An eating disorder
A piece of bread with cheese, a piece of brioche with chocolate or even a few cookies … the choice can be quickly made when it comes to getting out of bed at night in order to satisfy a little hunger that can happen from time to time to anyone. On the other hand, care must be taken that this does not happen too often. In an article published on April 14, 2021 by Doctissimo, the dietician-nutritionist Véronique Liesse is categorical. If an individual gets up often during the night to snack, it may be nocturnal binge eating (or nocturnal bulimia).
This eating disorder (ADD) is characterized by a strong urge to get up at night to eat, sometimes even without real hunger. The specialist recalls that it is really a question of nocturnal bulimia if the cravings appear more than twice a week for at least six months. In addition, this TCA concerns both men and women.
A real vicious circle
There are several reasons for getting up at night to eat. The individual may have lacked food intake during the day. As a result, his organism has hypoglycemia and does not hesitate to claim. There is absolutely nothing pathological about it. Another example is food frustration. Some people indeed strictly control their diet during the day. At night, they therefore “crack” and eat all types of food, even those that they don’t want during the day (too fatty or too sweet). This letting go after deprivation reinforces the feeling of wanting to control oneself during the day, so that a real vicious circle gets ready. Nighttime binge eating can also result from a strong sense of stress, anxiety or depression. In this case, the foods that the individual chooses are comforting, for example candies, chocolate and cakes.

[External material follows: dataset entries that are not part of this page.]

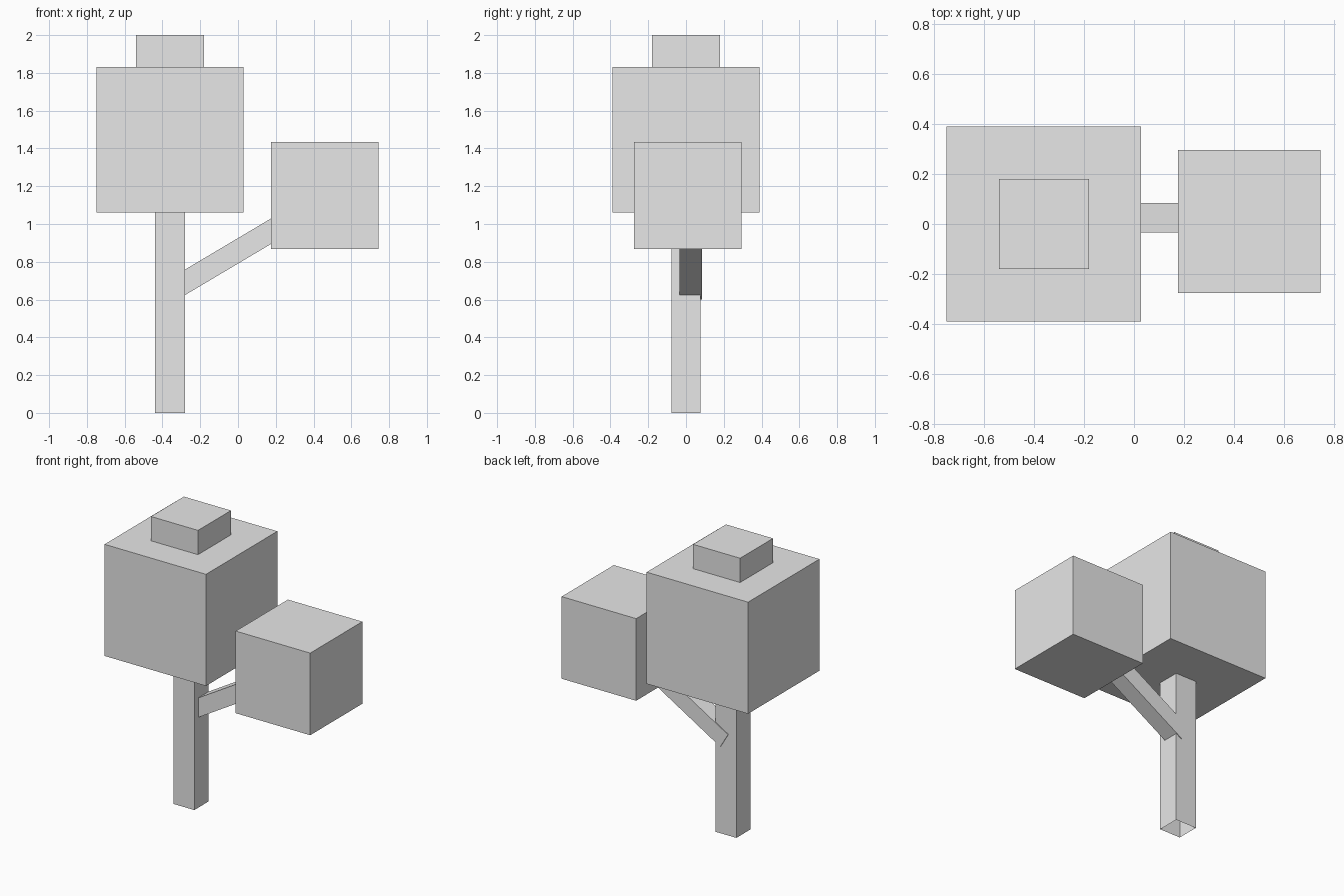
import bpy, bmesh
from mathutils import Matrix, Vector

cube = bpy.data.objects.get("Cube")
if cube:
    bpy.data.objects.remove(cube, do_unlink=True)

# Single plain grey for the whole tree
grey = bpy.data.materials.new("light grey")
grey.use_nodes = True
colour = (0.8, 0.8, 0.8, 1.0)
grey.diffuse_color = colour
grey.node_tree.nodes["Principled BSDF"].inputs["Base Color"].default_value = colour


def add_box(name, centre, size, rotation=None, open_ends=None):
    """Flat-shaded box; open_ends is the local axis whose two end faces are removed."""
    bm = bmesh.new()
    bmesh.ops.create_cube(bm, size=1.0)
    bm.normal_update()
    if open_ends is not None:
        ends = [f for f in bm.faces if abs(f.normal[open_ends]) > 0.5]
        bmesh.ops.delete(bm, geom=ends, context='FACES')
    bmesh.ops.scale(bm, vec=size, verts=bm.verts)
    if rotation:
        bmesh.ops.transform(bm, matrix=rotation, verts=bm.verts)
    bmesh.ops.translate(bm, vec=centre, verts=bm.verts)
    mesh = bpy.data.meshes.new(name)
    bm.to_mesh(mesh)
    bm.free()
    mesh.materials.append(grey)
    obj = bpy.data.objects.new(name, mesh)
    bpy.context.collection.objects.link(obj)
    return obj


# Trunk: square tube, open at the foot
trunk_x = -0.36
add_box("trunk", (trunk_x, 0, 0.55), (0.16, 0.156, 1.1), open_ends=2)

# Foliage blocks
add_box("main_crown", (trunk_x, 0, 1.446), (0.776, 0.78, 0.772))
add_box("crown_top", (trunk_x, 0, 1.82), (0.36, 0.36, 0.36))
add_box("side_crown", (0.46, 0.01, 1.151), (0.57, 0.57, 0.568))

# Slanted branch from inside the trunk into the side crown
start = Vector((-0.35, 0.025, 0.65))
end = Vector((0.3, 0.025, 1.036))
along = end - start
tilt = along.to_track_quat('X', 'Z').to_matrix().to_4x4()
add_box("branch", (start + end) / 2, (along.length, 0.117, 0.116), rotation=tilt)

Unfortunately, nocturnal binge eating causes weight gain. This is because nighttime food intake is not spent, in the absence of activity. What’s more, the foods that satisfy those nighttime cravings are often real calorie bombs. A 2017 study had discovered that to feed around 3 a.m. (at the time of peak melatonin production) promoted fat storage.
As a reminder, TCA such as anorexia nervosa, bulimia or overeating affect 5 to 10% of the population.